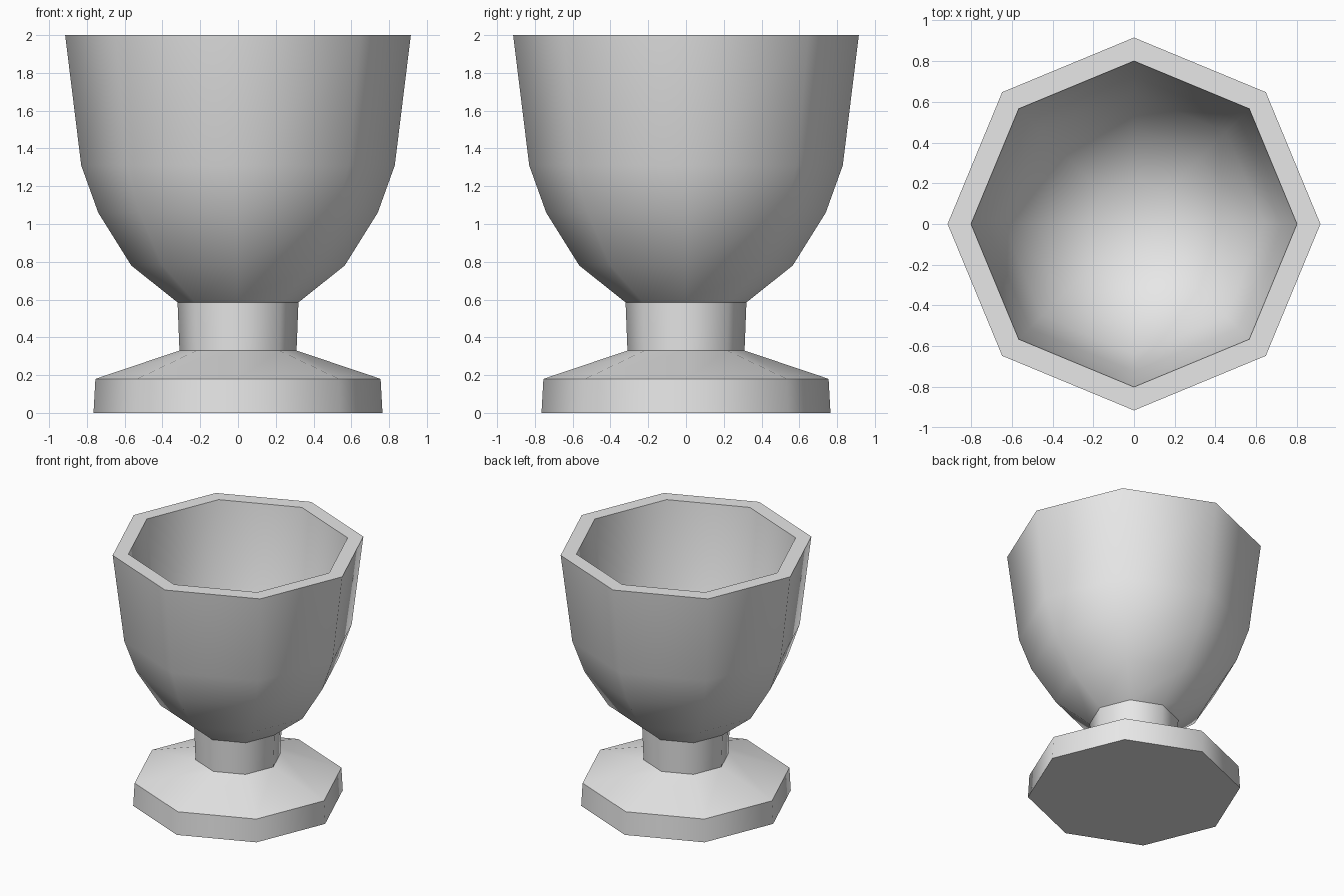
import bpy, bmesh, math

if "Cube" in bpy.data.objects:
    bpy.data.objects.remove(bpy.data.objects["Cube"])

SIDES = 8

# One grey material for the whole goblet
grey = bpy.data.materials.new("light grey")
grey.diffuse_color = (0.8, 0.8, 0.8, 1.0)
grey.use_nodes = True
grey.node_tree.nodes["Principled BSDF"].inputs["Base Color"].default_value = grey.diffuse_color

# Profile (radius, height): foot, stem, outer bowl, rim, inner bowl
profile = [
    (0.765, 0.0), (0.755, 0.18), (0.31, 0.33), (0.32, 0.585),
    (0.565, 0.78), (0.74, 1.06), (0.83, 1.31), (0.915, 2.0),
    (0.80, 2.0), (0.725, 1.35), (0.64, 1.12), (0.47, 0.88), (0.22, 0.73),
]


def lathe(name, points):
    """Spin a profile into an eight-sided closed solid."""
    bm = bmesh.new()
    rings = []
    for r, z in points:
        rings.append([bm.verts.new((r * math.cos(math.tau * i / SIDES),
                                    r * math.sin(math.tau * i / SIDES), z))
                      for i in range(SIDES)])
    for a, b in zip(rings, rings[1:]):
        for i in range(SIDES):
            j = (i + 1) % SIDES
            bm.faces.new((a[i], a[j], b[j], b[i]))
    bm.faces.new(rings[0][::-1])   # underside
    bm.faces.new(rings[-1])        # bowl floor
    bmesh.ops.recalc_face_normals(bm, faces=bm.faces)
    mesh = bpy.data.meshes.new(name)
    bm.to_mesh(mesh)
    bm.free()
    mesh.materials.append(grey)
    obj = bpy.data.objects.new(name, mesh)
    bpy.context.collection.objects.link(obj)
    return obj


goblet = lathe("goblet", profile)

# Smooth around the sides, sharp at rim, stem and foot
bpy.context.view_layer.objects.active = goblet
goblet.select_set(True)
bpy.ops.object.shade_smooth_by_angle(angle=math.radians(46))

○ ○ ○ ○ ○

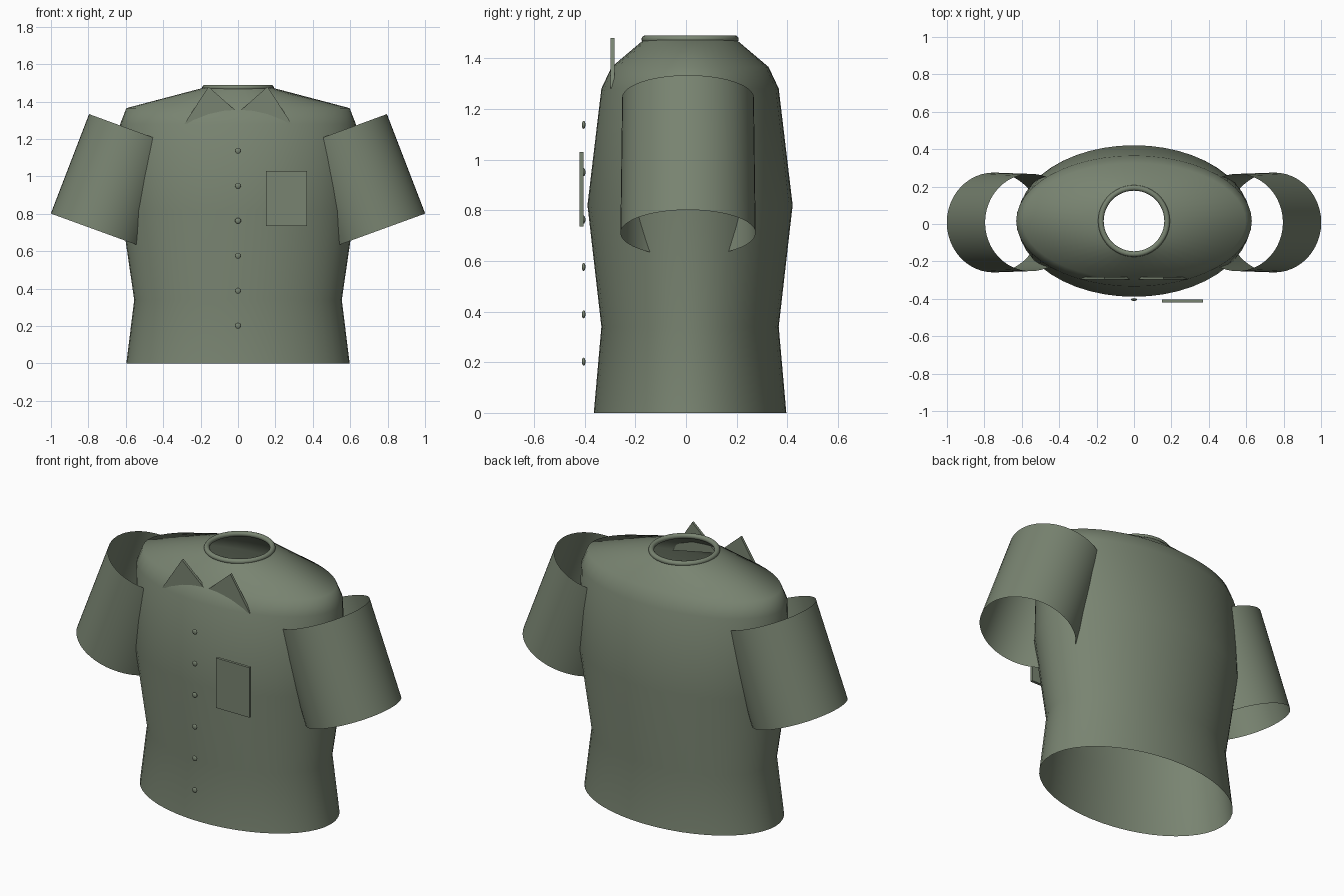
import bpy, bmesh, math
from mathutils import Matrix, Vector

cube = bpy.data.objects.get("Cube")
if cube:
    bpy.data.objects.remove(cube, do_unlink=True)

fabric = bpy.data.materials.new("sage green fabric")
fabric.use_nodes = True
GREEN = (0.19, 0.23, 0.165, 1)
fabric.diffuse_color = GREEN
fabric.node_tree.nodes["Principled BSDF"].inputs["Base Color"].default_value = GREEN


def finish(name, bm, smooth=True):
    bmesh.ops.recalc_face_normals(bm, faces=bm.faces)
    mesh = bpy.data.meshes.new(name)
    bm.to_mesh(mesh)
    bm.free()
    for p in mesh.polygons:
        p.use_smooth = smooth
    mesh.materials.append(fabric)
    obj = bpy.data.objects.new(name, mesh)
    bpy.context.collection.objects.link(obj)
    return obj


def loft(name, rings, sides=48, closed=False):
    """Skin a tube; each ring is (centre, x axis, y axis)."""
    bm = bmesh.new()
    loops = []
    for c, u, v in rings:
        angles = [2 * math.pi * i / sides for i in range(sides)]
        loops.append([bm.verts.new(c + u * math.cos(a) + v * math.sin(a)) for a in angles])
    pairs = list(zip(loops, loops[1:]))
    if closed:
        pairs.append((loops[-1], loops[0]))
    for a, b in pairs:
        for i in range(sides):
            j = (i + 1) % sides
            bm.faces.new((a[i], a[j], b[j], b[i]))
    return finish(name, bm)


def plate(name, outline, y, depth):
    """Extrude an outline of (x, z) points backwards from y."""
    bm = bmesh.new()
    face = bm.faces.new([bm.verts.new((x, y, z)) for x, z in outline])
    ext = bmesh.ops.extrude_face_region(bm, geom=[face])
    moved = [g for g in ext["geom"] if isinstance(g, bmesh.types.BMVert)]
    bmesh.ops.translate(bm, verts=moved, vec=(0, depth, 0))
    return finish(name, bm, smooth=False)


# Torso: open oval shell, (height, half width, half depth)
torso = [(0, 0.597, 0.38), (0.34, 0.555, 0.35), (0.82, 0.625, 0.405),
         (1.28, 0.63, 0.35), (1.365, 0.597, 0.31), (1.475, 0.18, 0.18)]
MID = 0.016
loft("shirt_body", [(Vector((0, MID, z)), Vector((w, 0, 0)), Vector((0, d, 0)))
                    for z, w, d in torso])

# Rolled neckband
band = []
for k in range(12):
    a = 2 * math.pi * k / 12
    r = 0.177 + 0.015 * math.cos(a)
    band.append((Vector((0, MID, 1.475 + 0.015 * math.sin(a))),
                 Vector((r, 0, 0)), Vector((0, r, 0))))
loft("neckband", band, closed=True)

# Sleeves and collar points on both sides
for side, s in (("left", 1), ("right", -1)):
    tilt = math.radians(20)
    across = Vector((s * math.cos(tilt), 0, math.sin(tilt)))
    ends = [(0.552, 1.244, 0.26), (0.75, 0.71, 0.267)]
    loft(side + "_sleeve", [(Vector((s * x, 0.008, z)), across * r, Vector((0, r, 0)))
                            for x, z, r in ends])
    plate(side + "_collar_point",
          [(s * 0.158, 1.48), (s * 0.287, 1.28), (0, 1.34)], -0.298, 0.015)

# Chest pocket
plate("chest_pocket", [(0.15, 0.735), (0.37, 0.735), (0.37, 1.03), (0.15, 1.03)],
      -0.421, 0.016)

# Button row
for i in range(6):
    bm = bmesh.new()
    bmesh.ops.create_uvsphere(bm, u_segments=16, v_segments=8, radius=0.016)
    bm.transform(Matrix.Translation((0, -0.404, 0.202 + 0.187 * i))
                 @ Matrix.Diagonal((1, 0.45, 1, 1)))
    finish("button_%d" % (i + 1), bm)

○ ○ ○ ○ ○

■ Problem to work on
Find the number of lines in the listing that carry the word "True". Only that figure should appear in the reply.

■ Output of the exercise
6